Exercise instructions:
Output the data that follows, keeping every line identical.

Record excerpts:
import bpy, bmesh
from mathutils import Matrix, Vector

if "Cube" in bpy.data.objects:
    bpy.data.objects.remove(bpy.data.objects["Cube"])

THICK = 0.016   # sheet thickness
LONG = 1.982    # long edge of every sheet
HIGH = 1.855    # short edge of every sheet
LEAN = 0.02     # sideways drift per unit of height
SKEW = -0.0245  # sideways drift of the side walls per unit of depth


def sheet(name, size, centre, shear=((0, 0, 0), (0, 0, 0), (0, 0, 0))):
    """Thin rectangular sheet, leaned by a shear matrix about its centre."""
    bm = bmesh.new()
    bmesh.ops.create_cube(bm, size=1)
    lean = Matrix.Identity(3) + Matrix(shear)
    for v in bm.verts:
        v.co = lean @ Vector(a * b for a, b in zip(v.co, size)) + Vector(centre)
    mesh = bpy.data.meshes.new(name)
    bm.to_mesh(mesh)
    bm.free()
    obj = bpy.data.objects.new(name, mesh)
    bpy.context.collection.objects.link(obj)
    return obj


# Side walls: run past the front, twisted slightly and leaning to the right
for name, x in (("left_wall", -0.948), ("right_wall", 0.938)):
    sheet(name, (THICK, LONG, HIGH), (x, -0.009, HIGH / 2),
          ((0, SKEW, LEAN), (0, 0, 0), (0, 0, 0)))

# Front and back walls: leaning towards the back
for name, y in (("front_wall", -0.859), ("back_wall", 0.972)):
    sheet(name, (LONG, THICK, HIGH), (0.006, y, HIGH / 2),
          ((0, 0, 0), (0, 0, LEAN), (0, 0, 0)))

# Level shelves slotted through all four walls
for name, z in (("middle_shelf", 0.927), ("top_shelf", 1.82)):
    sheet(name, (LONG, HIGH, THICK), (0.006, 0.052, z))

Answer to the problem:
import bpy, bmesh
from mathutils import Matrix, Vector

if "Cube" in bpy.data.objects:
    bpy.data.objects.remove(bpy.data.objects["Cube"])

THICK = 0.016   # sheet thickness
LONG = 1.982    # long edge of every sheet
HIGH = 1.855    # short edge of every sheet
LEAN = 0.02     # sideways drift per unit of height
SKEW = -0.0245  # sideways drift of the side walls per unit of depth


def sheet(name, size, centre, shear=((0, 0, 0), (0, 0, 0), (0, 0, 0))):
    """Thin rectangular sheet, leaned by a shear matrix about its centre."""
    bm = bmesh.new()
    bmesh.ops.create_cube(bm, size=1)
    lean = Matrix.Identity(3) + Matrix(shear)
    for v in bm.verts:
        v.co = lean @ Vector(a * b for a, b in zip(v.co, size)) + Vector(centre)
    mesh = bpy.data.meshes.new(name)
    bm.to_mesh(mesh)
    bm.free()
    obj = bpy.data.objects.new(name, mesh)
    bpy.context.collection.objects.link(obj)
    return obj


# Side walls: run past the front, twisted slightly and leaning to the right
for name, x in (("left_wall", -0.948), ("right_wall", 0.938)):
    sheet(name, (THICK, LONG, HIGH), (x, -0.009, HIGH / 2),
          ((0, SKEW, LEAN), (0, 0, 0), (0, 0, 0)))

# Front and back walls: leaning towards the back
for name, y in (("front_wall", -0.859), ("back_wall", 0.972)):
    sheet(name, (LONG, THICK, HIGH), (0.006, y, HIGH / 2),
          ((0, 0, 0), (0, 0, LEAN), (0, 0, 0)))

# Level shelves slotted through all four walls
for name, z in (("middle_shelf", 0.927), ("top_shelf", 1.82)):
    sheet(name, (LONG, HIGH, THICK), (0.006, 0.052, z))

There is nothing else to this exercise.